From defeated to determined, thanks to LOHF scholarship
But even after 3 ½ successful and fulfilling years at SELHS, I longed to become an RN. I applied to PA College of Health Sciences after being at SELHS for a year. But I got nervous when an advisor told me that the program was too rigorous for me to handle while parenting a 6-month-old, and that the chances I would be accepted would be slim to none. I withdrew my application, feeling defeated again.
A year later, I still couldn’t shake the desire to finish what I started at Bloomsburg University, so I reapplied to the LPN- RN bridge program. I was offered conditional acceptance!
There were still going to be challenges, especially a financial one. I applied for a scholarship from LOHF, and they awarded me the opportunity to fulfill my dream! The LOHF scholarship was the final push I needed to make my journey to become an RN possible.
In May of this year (2017), I graduated with an Associate degree, a 3.2 GPA, and promotion to the BSN program! I have also moved on from SELHS to become a labor and delivery nurse at LGH/Penn Medicine Women & Babies Hospital.
Nursing is a reward worth the challenge

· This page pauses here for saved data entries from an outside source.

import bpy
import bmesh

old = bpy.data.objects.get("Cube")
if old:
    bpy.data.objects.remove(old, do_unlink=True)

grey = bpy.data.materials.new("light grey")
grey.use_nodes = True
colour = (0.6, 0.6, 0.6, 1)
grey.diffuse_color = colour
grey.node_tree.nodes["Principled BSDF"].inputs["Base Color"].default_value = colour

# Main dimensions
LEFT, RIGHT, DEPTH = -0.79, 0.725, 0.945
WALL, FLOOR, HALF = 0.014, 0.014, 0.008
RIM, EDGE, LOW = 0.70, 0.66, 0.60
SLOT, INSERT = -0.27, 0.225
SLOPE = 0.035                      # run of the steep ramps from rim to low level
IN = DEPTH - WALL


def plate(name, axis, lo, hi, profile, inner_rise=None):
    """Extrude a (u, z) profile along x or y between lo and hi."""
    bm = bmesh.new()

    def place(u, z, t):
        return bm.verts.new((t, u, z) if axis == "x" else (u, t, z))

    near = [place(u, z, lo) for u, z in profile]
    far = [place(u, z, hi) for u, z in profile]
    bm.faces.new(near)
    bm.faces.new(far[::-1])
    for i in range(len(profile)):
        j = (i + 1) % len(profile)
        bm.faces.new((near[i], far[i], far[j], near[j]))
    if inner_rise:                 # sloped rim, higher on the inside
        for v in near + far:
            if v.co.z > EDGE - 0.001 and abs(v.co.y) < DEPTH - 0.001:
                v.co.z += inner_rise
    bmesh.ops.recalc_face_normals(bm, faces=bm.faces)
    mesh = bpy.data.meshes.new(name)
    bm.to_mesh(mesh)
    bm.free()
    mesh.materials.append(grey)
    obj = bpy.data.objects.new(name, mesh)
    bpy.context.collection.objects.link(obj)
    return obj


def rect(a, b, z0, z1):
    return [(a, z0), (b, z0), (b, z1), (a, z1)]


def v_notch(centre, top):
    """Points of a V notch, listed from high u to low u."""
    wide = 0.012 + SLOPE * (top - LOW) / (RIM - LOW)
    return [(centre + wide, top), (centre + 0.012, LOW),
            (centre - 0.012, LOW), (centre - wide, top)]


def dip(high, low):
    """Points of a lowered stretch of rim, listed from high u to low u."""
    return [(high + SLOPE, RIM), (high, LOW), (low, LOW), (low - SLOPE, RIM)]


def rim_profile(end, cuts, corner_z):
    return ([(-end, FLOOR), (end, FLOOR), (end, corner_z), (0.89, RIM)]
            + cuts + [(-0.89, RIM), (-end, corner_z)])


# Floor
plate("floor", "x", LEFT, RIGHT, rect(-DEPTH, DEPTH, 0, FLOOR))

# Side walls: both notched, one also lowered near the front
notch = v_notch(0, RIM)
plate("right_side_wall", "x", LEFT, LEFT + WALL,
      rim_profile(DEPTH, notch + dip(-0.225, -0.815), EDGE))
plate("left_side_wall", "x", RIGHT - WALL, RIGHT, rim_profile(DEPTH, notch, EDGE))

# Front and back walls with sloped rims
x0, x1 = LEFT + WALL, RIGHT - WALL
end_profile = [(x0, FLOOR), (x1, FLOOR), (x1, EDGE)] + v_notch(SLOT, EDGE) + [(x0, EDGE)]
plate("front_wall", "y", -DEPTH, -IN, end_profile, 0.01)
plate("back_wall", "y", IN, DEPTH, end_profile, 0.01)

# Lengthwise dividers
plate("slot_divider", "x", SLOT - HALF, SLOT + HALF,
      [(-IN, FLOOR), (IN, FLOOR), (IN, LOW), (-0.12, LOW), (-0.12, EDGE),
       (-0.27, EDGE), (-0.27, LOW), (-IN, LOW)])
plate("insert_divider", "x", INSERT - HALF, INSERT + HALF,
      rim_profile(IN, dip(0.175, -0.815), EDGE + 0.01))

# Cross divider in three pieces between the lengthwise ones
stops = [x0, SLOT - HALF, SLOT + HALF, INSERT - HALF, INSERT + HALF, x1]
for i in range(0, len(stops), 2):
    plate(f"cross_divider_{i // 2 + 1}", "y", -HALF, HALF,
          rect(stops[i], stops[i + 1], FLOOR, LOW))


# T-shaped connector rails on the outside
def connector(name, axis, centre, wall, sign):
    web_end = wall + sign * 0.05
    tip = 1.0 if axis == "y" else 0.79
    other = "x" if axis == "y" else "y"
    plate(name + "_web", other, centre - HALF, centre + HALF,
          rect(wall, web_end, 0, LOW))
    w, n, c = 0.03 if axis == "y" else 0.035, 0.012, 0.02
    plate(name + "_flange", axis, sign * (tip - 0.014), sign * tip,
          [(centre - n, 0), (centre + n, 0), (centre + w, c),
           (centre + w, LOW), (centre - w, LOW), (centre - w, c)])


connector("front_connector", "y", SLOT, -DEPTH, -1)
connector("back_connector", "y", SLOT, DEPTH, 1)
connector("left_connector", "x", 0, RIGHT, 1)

My advice to others who dream of becoming a nurse, is that you must be passionate about it. You must be willing to do whatever it takes to make that dream a reality, whether it’s retaking a science course to boost your GPA, or waiting another year to start a program. I was faced with a lot of hurdles in my journey. I had to look at the big picture and make sure the decisions I was making would have a positive impact on my children. And there were many days when I wanted to give up and be complacent with my life.
As nurses, we hold the lives of many people in our hands, and it is the humanness of our patients that bring us to work every single day. We are able to meet our patients where they are in their vulnerability during their happiest and saddest times. We are able to build trust, educate, and empower our patients and leave them better than they were.
If you are on a journey to nursing, think of what nursing means to you and what you can offer the community through it. This kind of impact is why LOHF supports nursing in Lancaster County through scholarships like mine.